• **TASK DIRECTIONS**:
Filter the records below for the word "borders". Copy each line that holds it.

=== Begin Enclosure ===

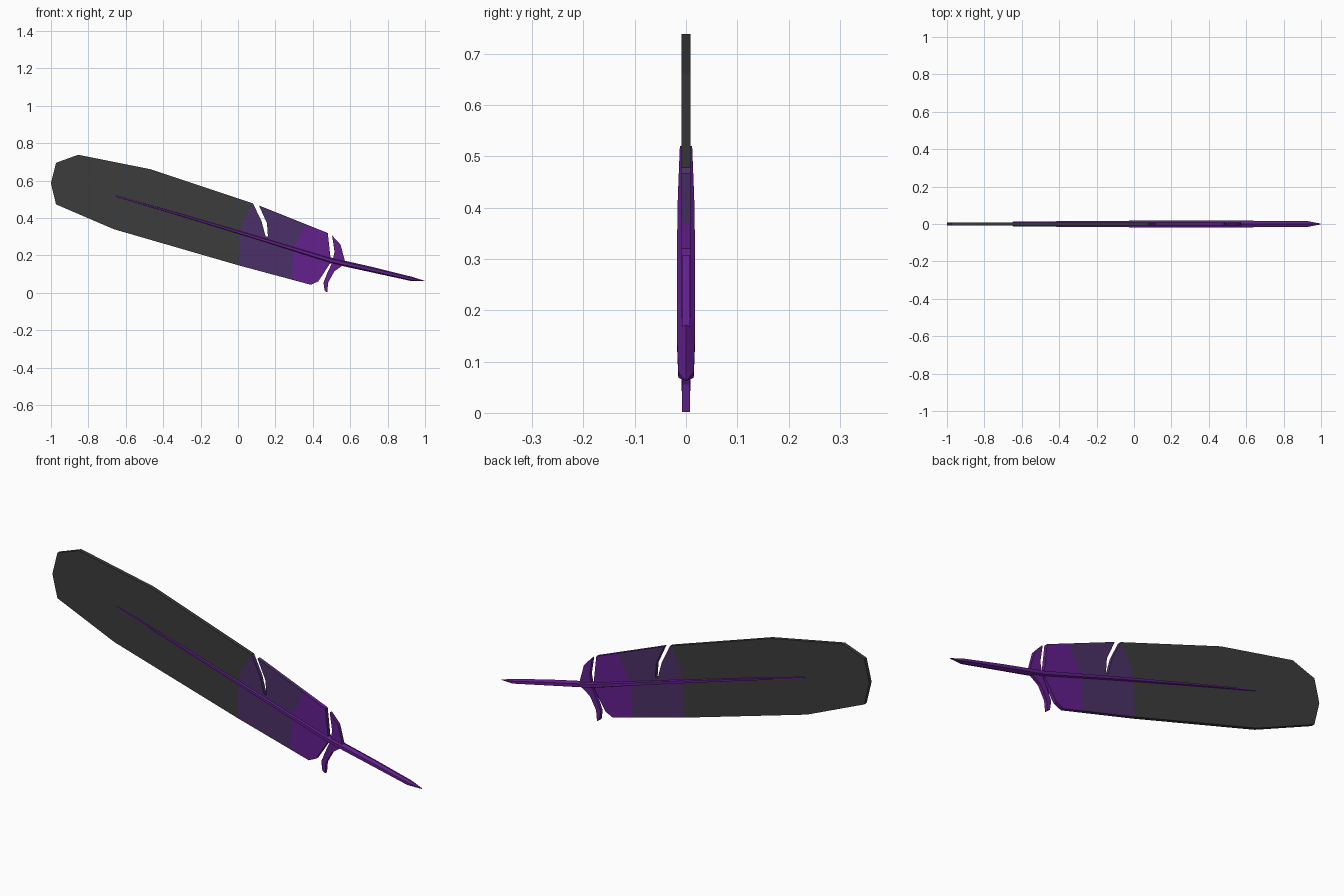
import bpy, bmesh, math
from mathutils import Vector

if "Cube" in bpy.data.objects:
    bpy.data.objects.remove(bpy.data.objects["Cube"])


def material(name, rgb):
    m = bpy.data.materials.new(name)
    m.diffuse_color = (*rgb, 1)
    m.use_nodes = True
    m.node_tree.nodes["Principled BSDF"].inputs["Base Color"].default_value = m.diffuse_color
    return m


BLACK = material("charcoal", (0.045, 0.045, 0.045))
MUTED = material("muted purple", (0.07, 0.03, 0.135))
BRIGHT = material("bright purple", (0.125, 0.014, 0.27))


def finish(bm, name, mats):
    bmesh.ops.recalc_face_normals(bm, faces=bm.faces[:])
    me = bpy.data.meshes.new(name)
    bm.to_mesh(me)
    bm.free()
    for m in mats:
        me.materials.append(m)
    ob = bpy.data.objects.new(name, me)
    bpy.context.collection.objects.link(ob)
    return ob


def plate(outline, half, bevel):
    """Flat plate in the xz plane with thin edges, bevelled on both sides."""
    bm = bmesh.new()
    face = bm.faces.new([bm.verts.new((x, 0, z)) for x, z in outline])
    rim = set(bm.verts)
    bmesh.ops.inset_region(bm, faces=[face], thickness=bevel,
                           use_boundary=True, use_even_offset=True)
    for v in bm.verts:
        v.co.y = 0 if v in rim else -half
    bmesh.ops.triangulate(bm, faces=bm.faces[:])
    dup = bmesh.ops.duplicate(bm, geom=bm.verts[:] + bm.edges[:] + bm.faces[:])
    for g in dup["geom"]:
        if isinstance(g, bmesh.types.BMVert):
            g.co.y = -g.co.y
    bmesh.ops.remove_doubles(bm, verts=bm.verts[:], dist=1e-4)
    return bm


# Colour borders, bottom to top; each bulges towards the tip
borders = [[(0.003, 0.1), (0.005, 0.27), (0.022, 0.38), (0.08, 0.48)],
           [(0.29, 0.05), (0.295, 0.235), (0.365, 0.37)]]


def half_planes(border):
    for a, b in zip(border, border[1:]):
        d = Vector((b[0] - a[0], 0, b[1] - a[1]))
        yield Vector((a[0], 0, a[1])), Vector((d.z, 0, -d.x)).normalized()


# Main vane with a slit in the upper edge
vane_outline = [(-1, 0.585), (-0.973, 0.695), (-0.855, 0.738), (-0.465, 0.66),
                (0.08, 0.478), (0.125, 0.385), (0.148, 0.30), (0.16, 0.302),
                (0.155, 0.372), (0.112, 0.467), (0.48, 0.32), (0.497, 0.165),
                (0.43, 0.062), (0.39, 0.043), (0.003, 0.147),
                (-0.663, 0.34), (-0.973, 0.473)]
bm = plate(vane_outline, 0.009, 0.016)
for border in borders:
    for co, no in half_planes(border):
        bmesh.ops.bisect_plane(bm, geom=bm.verts[:] + bm.edges[:] + bm.faces[:],
                               plane_co=co, plane_no=no, dist=1e-5)
for f in bm.faces:
    c = f.calc_center_median()
    f.material_index = sum(all((c - co).dot(no) > 0 for co, no in half_planes(b))
                           for b in borders)
finish(bm, "vane", [BLACK, MUTED, BRIGHT])

# Loose barbs at the base of the vane
upper = [(0.503, 0.307), (0.548, 0.258), (0.573, 0.165), (0.54, 0.145),
         (0.505, 0.168), (0.516, 0.22)]
lower = [(0.505, 0.165), (0.475, 0.10), (0.457, 0.055), (0.463, 0.012), (0.477, 0.002),
         (0.482, 0.055), (0.515, 0.115), (0.565, 0.15)]
for name, pts in (("upper_barb", upper), ("lower_barb", lower)):
    finish(plate(pts, 0.008, 0.006), name, [BRIGHT])

# Shaft: six-sided tube along the feather, ending in a cut nib
rings = [(-0.65, 0.517, 0.005, 0.012), (-0.3, 0.415, 0.008, 0.016),
         (0.1, 0.295, 0.011, 0.018), (0.5, 0.172, 0.015, 0.018),
         (0.72, 0.123, 0.014, 0.017), (0.93, 0.074, 0.011, 0.015),
         (0.998, 0.063, 0.001, 0.002)]
bm = bmesh.new()
loops = []
for x, z, h, w in rings:
    loop = []
    for i in range(6):
        a = math.tau * (i + 0.5) / 6
        s = h * math.sin(a)
        loop.append(bm.verts.new((x + 0.27 * s, w * math.cos(a) / math.cos(math.pi / 6), z + s)))
    loops.append(loop)
for a, b in zip(loops, loops[1:]):
    for i in range(6):
        j = (i + 1) % 6
        bm.faces.new((a[i], a[j], b[j], b[i]))
bm.faces.new(loops[0])
bm.faces.new(loops[-1])
finish(bm, "shaft", [BRIGHT])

=== End Enclosure ===

• **EXPECTED ANSWER**:
# Colour borders, bottom to top; each bulges towards the tip
borders = [[(0.003, 0.1), (0.005, 0.27), (0.022, 0.38), (0.08, 0.48)],
for border in borders:
                           for b in borders)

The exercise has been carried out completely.